Emma McDowell cares for her son George and is a founder member of the British Foundation for Conductive Education.
My name is Emma McDowell. For anyone who speaks Hungarian, my maiden name is Aldobolyi Nagi Emma. When I was 21 years old, I moved to Belfast and married Robert McDowell.
I was 25 years old when our first son George was born. Before he reached his first birthday, we knew he had cerebral palsy. He is in his 40s now and lives at home with us. He has a job, but needs a lot of support to stay employed, which is very important to him and us.
After George’s diagnosis, my main challenge was to enable him to reach his full potential. I discovered conductive education and found it the most suitable therapeutic and educational method. We visited the Peto Institute in Budapest when he was one year old and spent many months there under their direct care and guidance.
I learned to be a conductor at home so George was brought up in a conductive family atmosphere. It is called education because of the constant extra learning that is required to bring about (if at all possible) such things as walking, talking and self-care in a child who otherwise couldn’t manage these things.
Spending so much time away from home was not easy. My husband was working in Belfast, which meant long periods of separation.
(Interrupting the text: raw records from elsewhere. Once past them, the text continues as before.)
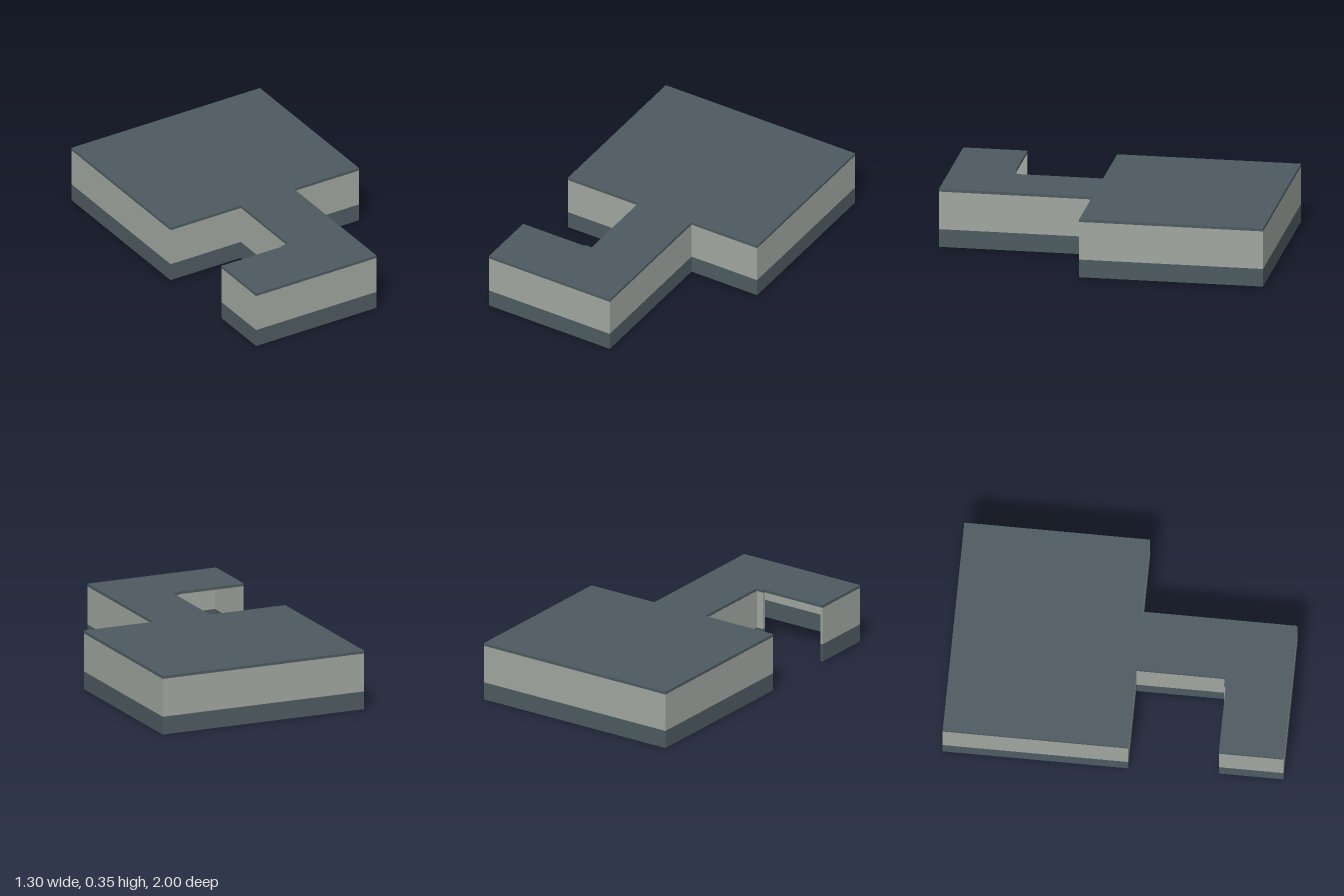
import * as THREE from 'three';

const mat = (name, color) => {
  const m = new THREE.MeshStandardMaterial({ color });
  m.name = name;
  return m;
};

export function createModel() {
  const model = new THREE.Group();
  model.name = 'roomWithCorridor';
  const slate = mat('slate', 0x4d5a60);
  const plaster = mat('plaster', 0x9fa59f);
  const shelfGrey = mat('shelf grey', 0x80807c);

  // Box given by its minimum and maximum corners
  function block(name, material, x0, x1, y0, y1, z0, z1, parent = model) {
    const mesh = new THREE.Mesh(new THREE.BoxGeometry(x1 - x0, y1 - y0, z1 - z0), material);
    mesh.position.set((x0 + x1) / 2, (y0 + y1) / 2, (z0 + z1) / 2);
    mesh.name = name;
    parent.add(mesh);
  }

  // Wall with a slate dado below and plaster above
  const DADO = 0.108, CEILING = 0.338, TOP = 0.355, T = 0.014;
  function wall(name, x0, x1, z0, z1) {
    const g = new THREE.Group();
    g.name = name;
    block(name + 'Dado', slate, x0, x1, 0, DADO, z0, z1, g);
    block(name + 'Upper', plaster, x0, x1, DADO, CEILING, z0, z1, g);
    model.add(g);
  }

  // Flat roof over the room, the corridor and the side arm
  const outline = [
    [-0.65, -1], [0.65, -1], [0.65, 0.09], [0.2, 0.09], [0.2, 1], [-0.63, 1],
    [-0.63, 0.62], [-0.21, 0.62], [-0.21, 0.61], [-0.165, 0.61], [-0.165, 0.09], [-0.65, 0.09],
  ];
  const shape = new THREE.Shape(outline.map(([x, z]) => new THREE.Vector2(x, -z)));
  const roof = new THREE.Mesh(
    new THREE.ExtrudeGeometry(shape, { depth: TOP - CEILING, bevelEnabled: false }), slate);
  roof.rotation.x = -Math.PI / 2;
  roof.position.y = CEILING;
  roof.name = 'roof';
  model.add(roof);

  // Main room
  wall('backWall', -0.65, 0.65, -1, -1 + T);
  wall('rightWall', -0.65, -0.65 + T, -1 + T, 0.09);
  wall('leftWall', 0.65 - T, 0.65, -1 + T, 0.09);
  wall('frontWallRight', -0.65 + T, -0.165, 0.09 - T, 0.09);
  wall('frontWallLeft', 0.2, 0.65 - T, 0.09 - T, 0.09);

  // Corridor and side arm, open towards the room
  wall('corridorLeftWall', 0.2 - T, 0.2, 0.09, 1);
  wall('corridorRightWall', -0.165 - 0.001, -0.165 + T, 0.09, 0.61);
  wall('armFrontWall', -0.63, 0.2 - T, 1 - T, 1);
  wall('armEndWall', -0.63, -0.63 + T, 0.62, 1 - T);
  wall('armDoorJamb', -0.21, -0.165 + T, 0.61, 0.63);

  // Partition inside the room, with doorways
  for (const [z0, z1] of [[-0.82, -0.57], [-0.37, -0.21], [-0.09, 0.075]]) {
    wall('partition', 0.2, 0.215, z0, z1);
  }

  // Bookcase against the front wall
  const bookcase = new THREE.Group();
  bookcase.name = 'bookcase';
  model.add(bookcase);
  for (const x of [0.225, 0.54]) {
    block('bookcaseSide', plaster, x, x + 0.012, 0, 0.29, -0.08, 0.075, bookcase);
  }
  for (let i = 0; i < 6; i++) {
    const y = 0.01 + i * 0.053;
    block('shelf', shelfGrey, 0.237, 0.54, y, y + 0.01, -0.07, 0.075, bookcase);
  }

  // Low bench near the front wall
  const bench = new THREE.Group();
  bench.name = 'bench';
  model.add(bench);
  block('benchTop', shelfGrey, -0.61, -0.33, 0.075, 0.087, -0.11, -0.05, bench);
  for (const x of [-0.61, -0.342]) {
    block('benchLeg', plaster, x, x + 0.012, 0, 0.075, -0.11, -0.05, bench);
  }

  // Pedestal in the back corner
  block('pedestal', slate, 0.54, 0.63, 0, 0.22, -0.93, -0.83);

  // Ceiling lamp
  const lamp = new THREE.Mesh(new THREE.CylinderGeometry(0.04, 0.04, 0.012, 20), plaster);
  lamp.position.set(-0.22, CEILING - 0.006, -0.21);
  lamp.name = 'ceilingLamp';
  model.add(lamp);

  return model;
}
I was a trained German teacher, but I went part-time to care for George conductively.
I became active in organisations that recognise the needs of carers too, because we all redouble ourselves when we become carers. We live our own life and the life of the one we care for, and most of us would not put our own life first.
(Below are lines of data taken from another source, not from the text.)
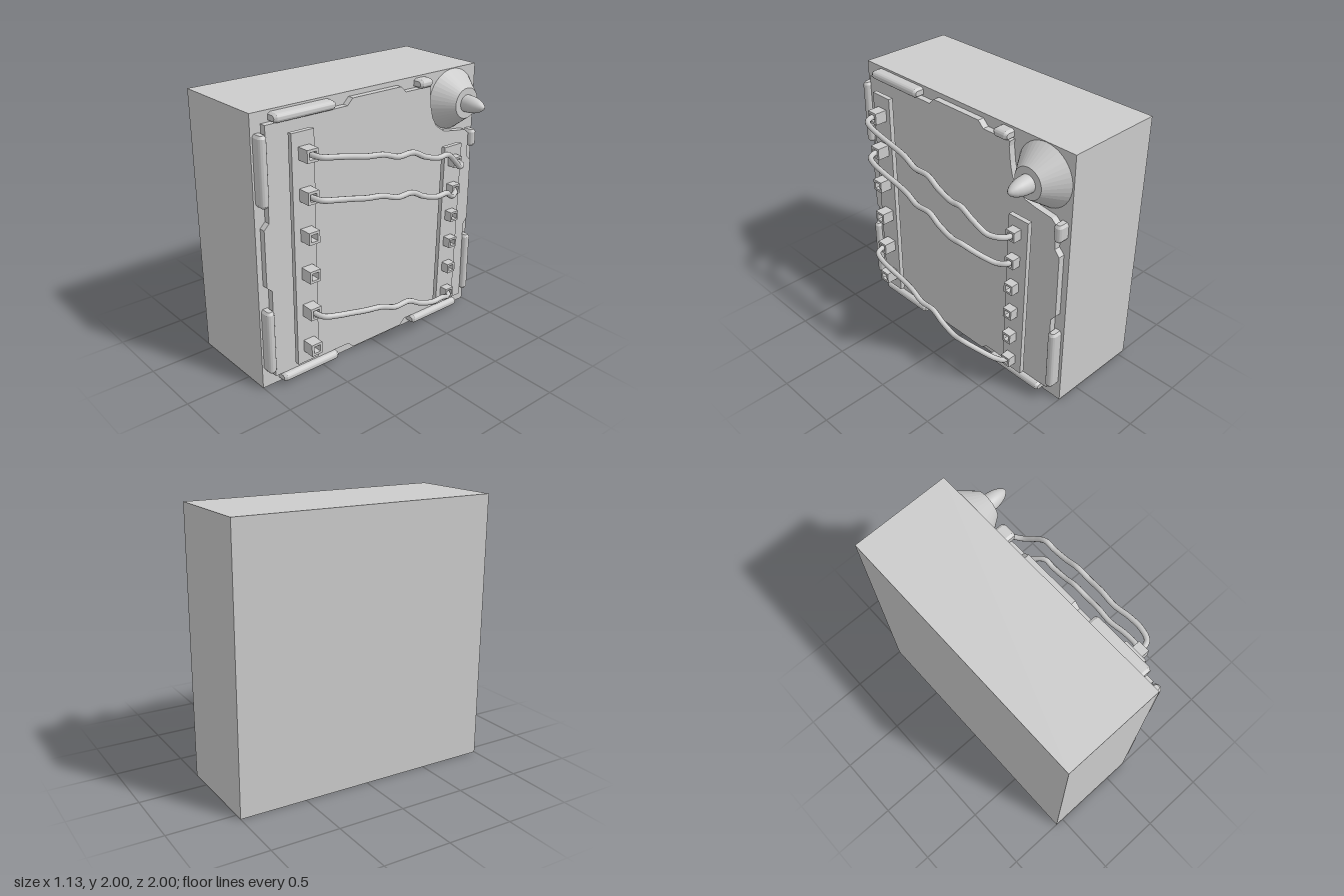
import * as THREE from 'three';
import { toCreasedNormals } from 'three/addons/utils/BufferGeometryUtils.js';

const FACE = 0.18; // x of the cabinet's equipped side
const grey = new THREE.MeshStandardMaterial({ color: 0xcccccc });

export function createModel() {
  const root = new THREE.Group();

  const add = (name, geometry, x = 0, y = 0, z = 0) => {
    const mesh = new THREE.Mesh(geometry, grey);
    mesh.name = name;
    mesh.position.set(x, y, z);
    root.add(mesh);
    return mesh;
  };

  // Outline given as [z, y] pairs, extruded towards +x
  const outline = (points) => new THREE.Shape(points.map(([z, y]) => new THREE.Vector2(-z, y)));
  const plate = (shape, depth) =>
    new THREE.ExtrudeGeometry(shape, { depth, bevelEnabled: false }).rotateY(Math.PI / 2);
  const square = (s) => [[s, -s], [-s, -s], [-s, s], [s, s]];

  // Cabinet
  add('cabinet', new THREE.BoxGeometry(0.745, 2, 2), FACE - 0.3725, 1, 0);

  // Raised panel, notched edges and a corner cut around the spike
  add('panel', plate(outline([
    [0.92, 1.92], [0.92, 1.26], [0.96, 1.22], [0.96, 0.80], [0.92, 0.765], [0.92, 0.09],
    [0.27, 0.09], [0.22, 0.045], [-0.25, 0.045], [-0.30, 0.09], [-0.915, 0.09],
    [-0.915, 0.72], [-0.955, 0.77], [-0.955, 1.255], [-0.915, 1.30], [-0.915, 1.485],
    [-0.875, 1.52], [-0.75, 1.535], [-0.65, 1.555], [-0.57, 1.61], [-0.53, 1.68],
    [-0.51, 1.76], [-0.495, 1.88], [-0.50, 1.92],
    [-0.26, 1.92], [-0.215, 1.965], [0.22, 1.965], [0.265, 1.92],
  ]), 0.047), FACE, 0, 0);

  // Round-topped edge bars with bevelled ends
  const r = 0.032;
  const barShape = new THREE.Shape();
  barShape.moveTo(-0.015, -r).lineTo(0.05, -r);
  barShape.absarc(0.05, 0, r, -Math.PI / 2, Math.PI / 2, false);
  barShape.lineTo(-0.015, r);
  const barGeometry = (length) => toCreasedNormals(new THREE.ExtrudeGeometry(barShape, {
    depth: length - 0.04, bevelThickness: 0.02, bevelSize: 0.013, bevelOffset: -0.013,
    bevelSegments: 1, curveSegments: 12,
  }).translate(0, 0, -(length - 0.04) / 2), 0.5);

  // [z, lowest y, highest y]
  for (const [z, a, b] of [
    [0.953, 1.38, 1.865], [0.953, 0.14, 0.625], [-0.946, 0.14, 0.625], [-0.946, 1.38, 1.51],
  ]) add('uprightEdgeBar', barGeometry(b - a).rotateX(-Math.PI / 2), FACE, (a + b) / 2, z);

  // [y, rear z, front z]
  for (const [y, a, b] of [
    [1.953, 0.38, 0.865], [1.953, -0.495, -0.375], [0.053, 0.38, 0.865], [0.053, -0.85, -0.365],
  ]) add('levelEdgeBar', barGeometry(b - a), FACE, y, (a + b) / 2);

  // Socket rails; the rear one leans slightly
  add('frontRail', plate(outline([[0.785, 0.17], [0.607, 0.17], [0.607, 1.86], [0.785, 1.86]]), 0.035), 0.277);
  add('rearRail', plate(outline([[-0.555, 0.155], [-0.73, 0.155], [-0.757, 1.46], [-0.585, 1.46]]), 0.035), 0.277);

  // Hollow square sockets
  const socketGeometry = (half, hole, depth) => {
    const shape = outline(square(half));
    shape.holes.push(outline(square(hole)));
    return plate(shape, depth);
  };
  const frontSocket = socketGeometry(0.044, 0.026, 0.095);
  const rearSocket = socketGeometry(0.038, 0.023, 0.065);
  for (let i = 0; i < 6; i++) {
    add('frontSocket', frontSocket, 0.311, 1.72 - i * 0.283, 0.69);
    add('rearSocket', rearSocket, 0.311, 1.35 - i * 0.218, -0.66 + i * 0.004);
  }

  // Wavy cables: shared run [x, drop, z], then an end of [x, y, z]
  const run = [
    [0.34, 0, 0.69], [0.41, 0, 0.69], [0.465, -0.004, 0.665], [0.497, -0.012, 0.58],
    [0.505, -0.032, 0.47], [0.5, -0.066, 0.33], [0.515, -0.08, 0.2], [0.528, -0.118, 0.08],
    [0.53, -0.118, -0.05], [0.535, -0.172, -0.16], [0.54, -0.208, -0.29], [0.54, -0.205, -0.375],
  ];
  const cable = (y, end) => {
    const points = run.map(([x, dy, z]) => new THREE.Vector3(x, y + dy, z));
    points.push(...end.map((p) => new THREE.Vector3(...p)));
    add('cable', new THREE.TubeGeometry(new THREE.CatmullRomCurve3(points), 110, 0.02, 10));
  };
  cable(1.725, [[0.52, 1.445, -0.47], [0.485, 1.37, -0.56], [0.44, 1.355, -0.63], [0.39, 1.35, -0.66], [0.33, 1.35, -0.66]]);
  cable(1.435, [[0.48, 1.165, -0.48], [0.415, 1.115, -0.58], [0.38, 1.12, -0.64], [0.33, 1.132, -0.656]]);
  cable(0.587, [[0.48, 0.325, -0.48], [0.415, 0.268, -0.57], [0.38, 0.258, -0.62], [0.33, 0.26, -0.64]]);

  // Faceted cone base and smooth pointed spike in the corner
  const base = new THREE.CylinderGeometry(0.113, 0.226, 0.157, 40).rotateZ(-Math.PI / 2).toNonIndexed();
  base.computeVertexNormals();
  add('spikeBase', base, FACE + 0.0785, 1.77, -0.762);

  const profile = [
    [0.064, 0], [0.062, 0.05], [0.055, 0.09], [0.042, 0.128], [0.025, 0.155], [0.012, 0.167], [0, 0.171],
  ].map(([radius, h]) => new THREE.Vector2(radius, h));
  add('spike', new THREE.LatheGeometry(profile, 32).rotateZ(-Math.PI / 2), 0.335, 1.77, -0.762);

  return root;
}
I was a founder member of the British Foundation for Conductive Education and when George got his degree and job, I recognised myself as a carer. After I joined Carers UK about 23 years ago, I became very active there, raising awareness of our cause and promoting our need. Doing this gives you a great feeling of empowerment and lifts you out of the isolation every carer feels at one time or another.
Because of these organisations, the work of family carers is much more recognised and appreciated nowadays, to the extent that we receive actual support ourselves.
I have been working as an interpreter for the past 13 years and have opportunities to meet Hungarians who are carers and settled here in Northern Ireland. I try my best to support them using our own language, which is already a help.
During my 40 odd years as a carer, I have experienced plenty of difficulties accessing the many services and agencies. You have to get used to the bureaucracy.
For people who do not speak English as a first language, this system must seem like a minefield. I appreciate the support provided by ethnic carers groups to these carers and their families. Although I spoke English when I came to Northern Ireland, it took me a long time to get used to a different culture. And I never stopped missing my own family and the Hungarian climate!
Colin shares his story in relation to the impact of caring and how counselling has supported him.
Click here to hear from carers on the help and support provided by Carer Support Plans (Carer Assessments).